Automated pedestrian crossing signals will be introduced to the Kogarah health precinct to minimise the spread of the coronavirus.
The automated pedestrian signal crossings, operating 24 hours a day, seven days a week will be expanded into major health precincts across Greater Sydney through a gradual roll-out.
The first stage started today in Randwick at the Sydney Children's Hospital and Prince of Wales Hospital.
The same initiative was rolled out on Monday, March 23 across the Sydney CBD, 24 hours seven days a week.
Pedestrian signals at key traffic intersections and in the immediate vicinity of major health precincts will become automated 24 hours a day, seven days a week.
This means pedestrians no longer need to push the 'call' button to activate the pedestrian signal crossings while still being able to cross the road safely and access health services.
Transport for NSW has taken a targeted approach by implementing this public health measure where pedestrian activity is high and it would be most effective in limiting the spread of Coronavirus. Implementing this initiative across all signal crossings state-wide is not possible and would unnecessarily impact on traffic flow in some areas.
From Saturday 28 March, automated pedestrian signal crossings will be gradually rolled out in the following health precincts:
Sydney Children's Hospital - Randwick
Prince of Wales Hospital - Randwick
Royal Prince Alfred Hospital - Camperdown
St Vincent's Hospital - Darlinghurst
The Children's Hospital at Westmead - Westmead
Westmead Hospital - Westmead
Liverpool Hospital - Liverpool
Nepean Hospital - Kingswood
St George Hospital NSW - Kogarah
Royal North Shore Hospital - St Leonards
Blacktown Hospital - Blacktown

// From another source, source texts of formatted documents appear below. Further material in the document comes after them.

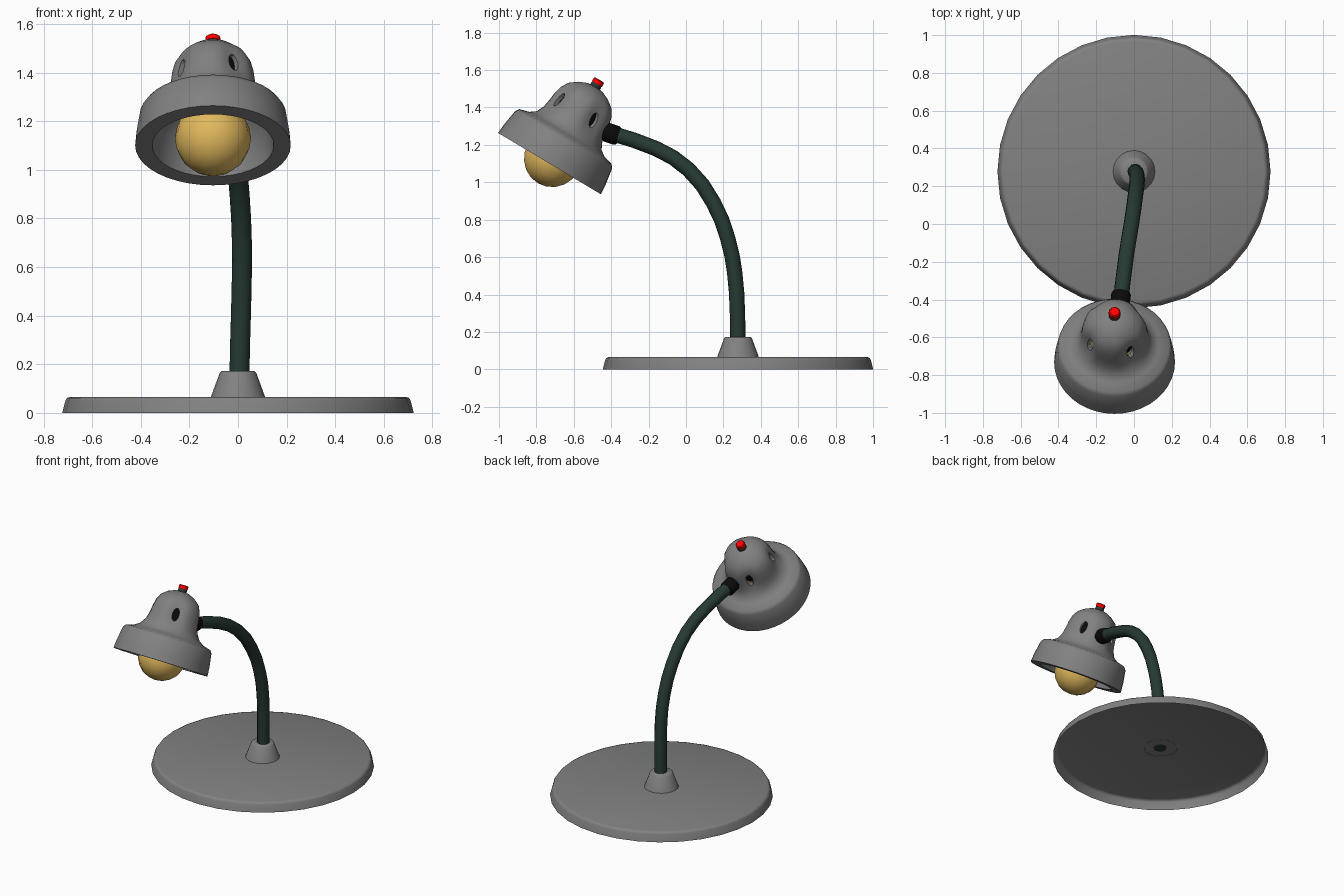
import bpy, bmesh
from math import sin, cos, pi, radians
from mathutils import Matrix, Vector

if "Cube" in bpy.data.objects:
    bpy.data.objects.remove(bpy.data.objects["Cube"])

HEAD = Matrix.Translation((-0.103, -0.73, 1.10)) @ Matrix.Rotation(radians(-30.8), 4, 'X')
VENT = radians(33)


def material(name, rgb):
    m = bpy.data.materials.new(name)
    m.diffuse_color = (*rgb, 1)
    m.use_nodes = True
    m.node_tree.nodes["Principled BSDF"].inputs["Base Color"].default_value = m.diffuse_color
    return m


def finish(ob, mat=None, angle=35):
    if mat:
        ob.data.materials.append(mat)
    bpy.ops.object.select_all(action='DESELECT')
    ob.select_set(True)
    bpy.context.view_layer.objects.active = ob
    bpy.ops.object.shade_smooth_by_angle(angle=radians(angle))


def lathe(name, profile, sides, matrix, mat=None, angle=35, shape=None):
    """Revolve (radius, height) points around local z; radius 0 makes a pole."""
    bm = bmesh.new()
    rings = []
    for r, h in profile:
        if r == 0:
            rings.append([bm.verts.new((0, 0, h))] * sides)
            continue
        ring = []
        for i in range(sides):
            t = 2 * pi * i / sides
            rr = r * (shape(t, h) if shape else 1)
            ring.append(bm.verts.new((rr * cos(t), rr * sin(t), h)))
        rings.append(ring)
    for a, b in zip(rings, rings[1:]):
        for i in range(sides):
            j = (i + 1) % sides
            corners = list(dict.fromkeys((a[i], a[j], b[j], b[i])))
            if len(corners) > 2:        # pole to pole has no face
                bm.faces.new(corners)
    bmesh.ops.remove_doubles(bm, verts=bm.verts, dist=1e-5)
    bmesh.ops.recalc_face_normals(bm, faces=bm.faces)
    me = bpy.data.meshes.new(name)
    bm.to_mesh(me)
    bm.free()
    ob = bpy.data.objects.new(name, me)
    bpy.context.collection.objects.link(ob)
    ob.matrix_world = matrix
    finish(ob, mat, angle)
    return ob


def vent_discs(name, radius, depth, length, width):
    """Four oval plugs placed around the dome, in shade space."""
    bm = bmesh.new()
    for k in range(4):
        place = (Matrix.Rotation(VENT + k * pi / 2, 4, 'Z') @ Matrix.Translation((radius, 0, 0.32))
                 @ Matrix.Rotation(pi / 2, 4, 'Y') @ Matrix.Diagonal((length, width, 1, 1)))
        bmesh.ops.create_cone(bm, cap_ends=True, segments=14, radius1=1, radius2=1,
                              depth=depth, matrix=place)
    me = bpy.data.meshes.new(name)
    bm.to_mesh(me)
    bm.free()
    ob = bpy.data.objects.new(name, me)
    bpy.context.collection.objects.link(ob)
    ob.matrix_world = HEAD
    return ob


grey = material("dark_grey", (0.22, 0.22, 0.22))
green = material("stem_green", (0.02, 0.042, 0.034))
black = material("collar_black", (0.003, 0.003, 0.003))
amber = material("bulb_amber", (0.75, 0.48, 0.11))
red = material("button_red", (1.0, 0.0, 0.0))

# base plate, hollow underneath, with stem socket
foot = Matrix.Translation((0, 0.278, 0))
lathe("base_plate", [(0.723, 0), (0.710, 0.050), (0.704, 0.061), (0.690, 0.066), (0, 0.066)],
      32, foot, grey, 60)
lathe("stem_socket", [(0.112, 0.064), (0.075, 0.165), (0.068, 0.172), (0, 0.172)], 20, foot, grey, 60)

# bent flexible stem
path = [(0.004, 0.278, 0.06), (0.009, 0.275, 0.30), (0.015, 0.260, 0.52), (0.016, 0.223, 0.70),
        (0.007, 0.147, 0.89), (-0.012, 0.012, 1.07), (-0.04, -0.16, 1.18), (-0.07, -0.40, 1.262)]
cu = bpy.data.curves.new("stem_path", 'CURVE')
cu.dimensions = '3D'
cu.bevel_depth = 0.041
cu.bevel_resolution = 4
cu.use_fill_caps = True
sp = cu.splines.new('BEZIER')
sp.bezier_points.add(len(path) - 1)
for bp, co in zip(sp.bezier_points, path):
    bp.co = co
    bp.handle_left_type = bp.handle_right_type = 'AUTO'
sp.resolution_u = 2
stem = bpy.data.objects.new("stem", cu)
bpy.context.collection.objects.link(stem)
bpy.ops.object.select_all(action='DESELECT')
stem.select_set(True)
bpy.context.view_layer.objects.active = stem
bpy.ops.object.convert(target='MESH')
finish(bpy.context.object, green, 60)

# black collar joining stem and shade
axis = Vector((-0.10, -0.94, 0.32)).to_track_quat('Z', 'Y').to_matrix().to_4x4()
lathe("stem_collar", [(0, 0), (0.046, 0), (0.052, 0.012), (0.052, 0.065), (0.044, 0.085), (0, 0.085)],
      12, Matrix.Translation((-0.067, -0.36, 1.246)) @ axis, black)


# shade: thick shell whose dome is dented around the four vents
def dents(t, h):
    depth = max(0, 1 - abs(h - 0.33) / 0.125)
    return 1 - 0.13 * depth * max(0, cos(4 * (t - VENT)))


outer = [(0.25, 0), (0.320, 0), (0.315, 0.06), (0.301, 0.148), (0.287, 0.168), (0.235, 0.182),
         (0.202, 0.205), (0.183, 0.245), (0.175, 0.29), (0.169, 0.34), (0.158, 0.383),
         (0.134, 0.423), (0.09, 0.456), (0.045, 0.475), (0, 0.479)]
inner = [(0, 0.45), (0.085, 0.428), (0.125, 0.39), (0.145, 0.32), (0.155, 0.24),
         (0.185, 0.17), (0.23, 0.13), (0.25, 0)]
shade = lathe("lamp_shade", outer + inner, 40, HEAD, grey, 60, dents)

# oval vents cut through the dome, backed in black
cutter = vent_discs("vent_cutter", 0.15, 0.14, 0.043, 0.022)
cutter.hide_render = True
bpy.context.view_layer.update()
mod = shade.modifiers.new("vents", 'BOOLEAN')
mod.operation = 'DIFFERENCE'
mod.solver = 'EXACT'
mod.object = cutter
bpy.context.view_layer.objects.active = shade
while shade.modifiers[0] != mod:
    bpy.ops.object.modifier_move_up(modifier=mod.name)
bpy.ops.object.modifier_apply(modifier=mod.name)
bpy.data.objects.remove(cutter)
finish(shade, angle=60)
finish(vent_discs("vent_backs", 0.122, 0.01, 0.048, 0.026), black)

# bulb with neck, and push button on top
ball = [(0.157 * sin(pi * i / 10), 0.035 - 0.157 * cos(pi * i / 10)) for i in range(1, 9)]
lathe("bulb", [(0, -0.122)] + ball + [(0.07, 0.22), (0.06, 0.34), (0, 0.34)], 14, HEAD, amber, 50)
lathe("button_seat", [(0.032, 0.465), (0.028, 0.498), (0, 0.498)], 12, HEAD, green)
lathe("button", [(0, 0.496), (0.031, 0.496), (0.031, 0.516), (0.025, 0.521), (0, 0.522)], 12, HEAD, red)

Transport for NSW Secretary Rodd Staples said we have been working closely with NSW Healthand the NSW Centre for Road Safety, and identified key health precincts where this targeted initiative would be effective in protecting frontline staff and those who are most vulnerable.
"We're introducing this initiative to minimise the spread of Coronavirus in the community, especially for essential hospital staff, patients, and members of the community visiting the hospital," Mr Staples said.
"People should continue to wash their hands regularly, sneeze and cough into their elbows or clean tissues that are then discarded and always practice social distancing."